Bills to better protect animals from cruelty, and to ensure dog breeders are licensed and regulated, need the vocal support of voters to their elected officials, says a group devoted to protecting companion animals.

Iowa Voters for Companion Animals seeks to end Iowa’s “puppy mill problem” and will hold a Lobby Day Feb. 20 to inspire support.

Today is the last day to register for Humane Lobby Day Feb. 20, coordinated by Iowa Voters for Companion Animals. Cost is $20. Register here.

“(Our current representatives) not only have the power, but the opportunity, to support these bills in 2019,” says Haley Anderson, executive director of IVCA. “The best thing people can do is be aware, and educate people around them.”

Iowa has 290 “puppy mills,” according to Bailing Out Benji, which defines a puppy mill as “a breeding facility in which the profit is more important than the welfare of the dogs.”

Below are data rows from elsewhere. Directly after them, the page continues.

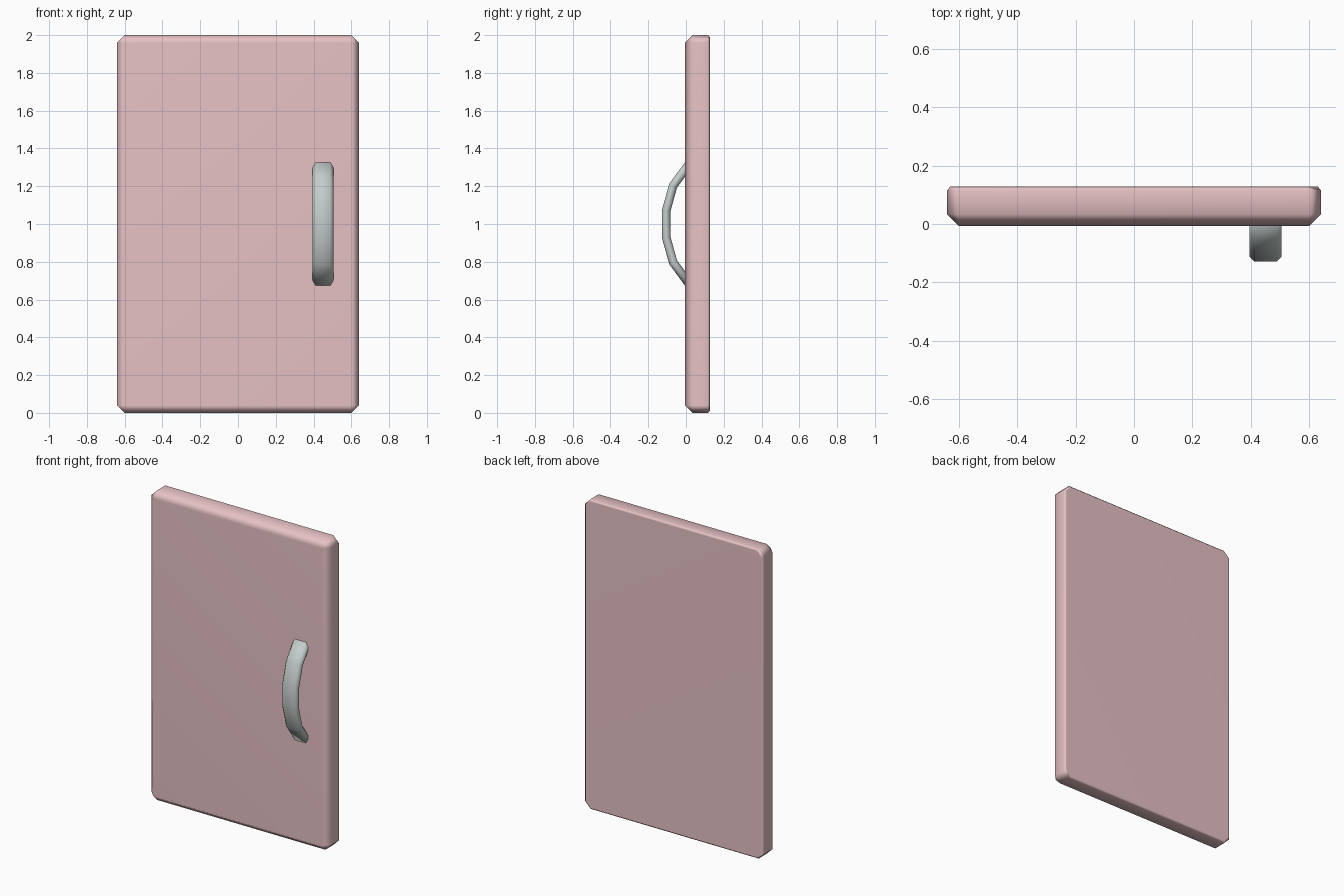
import bpy, bmesh
from mathutils import Vector

if "Cube" in bpy.data.objects:
    bpy.data.objects.remove(bpy.data.objects["Cube"])


def material(name, rgb):
    m = bpy.data.materials.new(name)
    m.diffuse_color = (*rgb, 1)
    m.use_nodes = True
    m.node_tree.nodes["Principled BSDF"].inputs["Base Color"].default_value = m.diffuse_color
    return m


def loft(name, rings, mat):
    """Skin a list of equal-length point rings and cap both ends."""
    bm = bmesh.new()
    loops = [[bm.verts.new(p) for p in ring] for ring in rings]
    for a, b in zip(loops, loops[1:]):
        n = len(a)
        for i in range(n):
            j = (i + 1) % n
            bm.faces.new((a[i], a[j], b[j], b[i]))
    bm.faces.new(loops[0])
    bm.faces.new(loops[-1])
    bmesh.ops.remove_doubles(bm, verts=bm.verts, dist=1e-5)
    bmesh.ops.recalc_face_normals(bm, faces=bm.faces)
    for f in bm.faces:
        f.smooth = True
    me = bpy.data.meshes.new(name)
    bm.to_mesh(me)
    bm.free()
    ob = bpy.data.objects.new(name, me)
    bpy.context.collection.objects.link(ob)
    me.materials.append(mat)
    return ob


def octagon(w, h, c):
    """Rectangle outline (half sizes w, h) with corners cut by c."""
    return [(w - c, -h), (w, -h + c), (w, h - c), (w - c, h),
            (-w + c, h), (-w, h - c), (-w, -h + c), (-w + c, -h)]


# Door panel: wide chamfer at the front, narrow one at the back
sections = [(-0.006, 0.6, 0.96, 0.0), (0.034, 0.64, 1.0, 0.04),
            (0.115, 0.64, 1.0, 0.04), (0.128, 0.628, 0.988, 0.035)]
rings = [[(x, y, z + 1) for x, z in octagon(w, h, c)] for y, w, h, c in sections]
door = loft("door_panel", rings, material("pink_paint", (0.8, 0.54, 0.56)))
wn = door.modifiers.new("weighted_normals", 'WEIGHTED_NORMAL')
wn.keep_sharp = True

# Handle: chamfered strap swept along an arc, ends sunk in the panel
half = [(-0.105, 0.07), (-0.068, 0.203), (0.026, 0.33)]
path = [Vector((y, -z)) for y, z in reversed(half)] + [Vector(p) for p in half]
rings = []
for i, p in enumerate(path):
    t = (path[min(i + 1, 5)] - path[max(i - 1, 0)]).normalized()
    n = Vector((-t.y, t.x))
    rings.append([(0.45 + u, p.x + n.x * v, 1 + p.y + n.y * v)
                  for u, v in octagon(0.055, 0.023, 0.016)])
loft("handle", rings, material("grey_metal", (0.55, 0.61, 0.6)))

“Think of it as a factory farm for puppies,” writes Bailing Out Benji. “The parents are bred every heat cycle until their bodies give out. They are forced to live in cramped cages their entire lives, their paws never touching the ground.

“These parent dogs are not always fed healthy food or clean water and they are very rarely (if ever) seen by a vet for illness or injury.”


Bailing Out Benji says Iowa and Missouri are the country’s worst states for puppy mills. The issue is why Iowa is ranked 48th out of 50 states in animal welfare by the Animal Legal Defense Fund.

Some legal changes have already taken effect nationwide that help protect animals, says the Animal Welfare Institute. These include:

• removal of the so-called “King Amendment” from the Farm Bill. The amendment, named after Iowa Congressman Steve King (R-Sioux City), would have prevented states from regulating the manufacture of animal products.

Animal welfare laws that would have been annulled by the King Amendment include laws to ban puppy mills, caged confinement, and horse and dog meat.

• The Pets and Women Safety (PAWS) Act helps victims of domestic abuse also protect their pets. It expands the definition of stalking to include fear of danger to pets, requires abusers who injure pets to pay for their medical care, and funds grants for survivors to help pay for pet boarding.

To support these efforts to protect companion animals, go to You can also go to to find a list of pet stores that sell puppies from commercial breeders, a list of commercial breeders’ violations, and other information about how to avoid puppy mills.

— Christine Hawes and Jackie Duden